About this exercise:
Print nothing except the lines of the listing below from the line with "me.materials.append(mat)" to the line with "b.width, b.segments, b.limit_method", each exactly as written, both ends included.

◆ ◆ ◆ ◆

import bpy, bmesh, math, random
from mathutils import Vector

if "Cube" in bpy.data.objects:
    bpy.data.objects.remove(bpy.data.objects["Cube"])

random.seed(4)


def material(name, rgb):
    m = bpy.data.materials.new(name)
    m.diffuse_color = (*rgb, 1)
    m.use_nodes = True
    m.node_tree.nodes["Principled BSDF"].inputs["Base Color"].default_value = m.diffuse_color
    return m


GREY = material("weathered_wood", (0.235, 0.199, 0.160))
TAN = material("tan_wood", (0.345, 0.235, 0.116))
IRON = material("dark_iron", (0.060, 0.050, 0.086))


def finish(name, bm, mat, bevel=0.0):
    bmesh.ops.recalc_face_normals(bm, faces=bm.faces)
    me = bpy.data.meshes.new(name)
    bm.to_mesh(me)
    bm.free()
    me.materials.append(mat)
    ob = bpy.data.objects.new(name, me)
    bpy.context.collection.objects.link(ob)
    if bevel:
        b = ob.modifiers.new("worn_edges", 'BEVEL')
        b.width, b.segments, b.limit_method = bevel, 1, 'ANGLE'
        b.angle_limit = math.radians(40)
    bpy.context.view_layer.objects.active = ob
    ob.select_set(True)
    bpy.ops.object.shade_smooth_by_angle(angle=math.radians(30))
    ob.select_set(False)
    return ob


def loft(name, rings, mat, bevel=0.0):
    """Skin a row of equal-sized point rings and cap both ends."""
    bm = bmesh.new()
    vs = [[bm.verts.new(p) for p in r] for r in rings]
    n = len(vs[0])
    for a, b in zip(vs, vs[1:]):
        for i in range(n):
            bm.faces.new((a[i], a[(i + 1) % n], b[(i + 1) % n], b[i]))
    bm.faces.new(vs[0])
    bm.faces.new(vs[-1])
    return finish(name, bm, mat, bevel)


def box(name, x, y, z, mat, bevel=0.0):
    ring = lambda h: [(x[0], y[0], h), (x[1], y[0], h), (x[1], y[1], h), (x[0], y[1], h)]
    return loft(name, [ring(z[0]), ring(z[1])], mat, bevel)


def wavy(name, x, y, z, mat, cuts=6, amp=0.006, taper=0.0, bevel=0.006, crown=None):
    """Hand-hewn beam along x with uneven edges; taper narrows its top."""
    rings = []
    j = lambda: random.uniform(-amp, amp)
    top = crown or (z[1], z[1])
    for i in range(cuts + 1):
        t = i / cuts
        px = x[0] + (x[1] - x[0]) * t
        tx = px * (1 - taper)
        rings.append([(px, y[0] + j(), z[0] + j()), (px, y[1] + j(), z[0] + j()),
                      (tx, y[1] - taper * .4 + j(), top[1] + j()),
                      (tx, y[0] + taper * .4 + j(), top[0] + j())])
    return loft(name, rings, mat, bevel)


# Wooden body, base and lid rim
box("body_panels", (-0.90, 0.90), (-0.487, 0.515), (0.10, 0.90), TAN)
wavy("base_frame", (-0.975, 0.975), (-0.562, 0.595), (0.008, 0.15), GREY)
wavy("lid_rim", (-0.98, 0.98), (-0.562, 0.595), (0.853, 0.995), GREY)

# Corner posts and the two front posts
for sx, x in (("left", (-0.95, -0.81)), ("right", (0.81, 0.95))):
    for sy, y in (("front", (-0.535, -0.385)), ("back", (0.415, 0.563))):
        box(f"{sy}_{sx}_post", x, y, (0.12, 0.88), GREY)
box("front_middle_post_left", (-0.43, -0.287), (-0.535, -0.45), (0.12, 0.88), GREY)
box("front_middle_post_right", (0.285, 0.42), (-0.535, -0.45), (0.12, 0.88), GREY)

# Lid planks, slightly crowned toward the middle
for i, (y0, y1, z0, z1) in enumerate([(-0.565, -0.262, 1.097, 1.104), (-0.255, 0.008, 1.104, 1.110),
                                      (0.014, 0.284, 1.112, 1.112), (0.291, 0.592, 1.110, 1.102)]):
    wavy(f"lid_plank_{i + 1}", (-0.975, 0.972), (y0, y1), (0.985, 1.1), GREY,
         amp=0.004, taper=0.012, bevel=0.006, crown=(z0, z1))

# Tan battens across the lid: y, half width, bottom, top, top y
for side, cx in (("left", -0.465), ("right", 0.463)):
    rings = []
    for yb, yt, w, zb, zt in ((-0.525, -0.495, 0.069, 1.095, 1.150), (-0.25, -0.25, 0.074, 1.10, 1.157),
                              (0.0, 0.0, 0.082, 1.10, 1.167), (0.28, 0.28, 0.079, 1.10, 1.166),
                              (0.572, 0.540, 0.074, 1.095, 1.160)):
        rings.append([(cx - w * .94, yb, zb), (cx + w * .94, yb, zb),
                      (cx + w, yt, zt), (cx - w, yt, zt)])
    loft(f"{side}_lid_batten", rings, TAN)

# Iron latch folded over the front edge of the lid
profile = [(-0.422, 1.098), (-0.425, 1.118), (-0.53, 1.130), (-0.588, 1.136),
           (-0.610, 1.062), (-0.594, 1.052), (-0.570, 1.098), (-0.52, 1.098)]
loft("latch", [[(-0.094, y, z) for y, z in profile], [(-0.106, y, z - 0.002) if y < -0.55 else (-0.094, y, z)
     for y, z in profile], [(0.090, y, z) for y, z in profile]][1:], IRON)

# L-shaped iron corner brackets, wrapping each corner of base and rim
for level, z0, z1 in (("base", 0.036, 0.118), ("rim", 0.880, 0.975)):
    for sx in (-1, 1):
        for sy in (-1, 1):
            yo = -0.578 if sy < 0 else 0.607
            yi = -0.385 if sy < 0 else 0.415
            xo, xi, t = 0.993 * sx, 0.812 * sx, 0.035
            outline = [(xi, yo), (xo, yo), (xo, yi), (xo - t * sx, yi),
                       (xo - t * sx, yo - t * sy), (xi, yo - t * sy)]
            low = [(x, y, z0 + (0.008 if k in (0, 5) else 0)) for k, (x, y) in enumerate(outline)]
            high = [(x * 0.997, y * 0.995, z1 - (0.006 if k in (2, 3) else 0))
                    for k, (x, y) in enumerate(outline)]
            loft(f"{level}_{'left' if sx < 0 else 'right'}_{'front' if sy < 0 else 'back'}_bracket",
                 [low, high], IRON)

◆ ◆ ◆ ◆

Exercise output:
    me.materials.append(mat)
    ob = bpy.data.objects.new(name, me)
    bpy.context.collection.objects.link(ob)
    if bevel:
        b = ob.modifiers.new("worn_edges", 'BEVEL')
        b.width, b.segments, b.limit_method = bevel, 1, 'ANGLE'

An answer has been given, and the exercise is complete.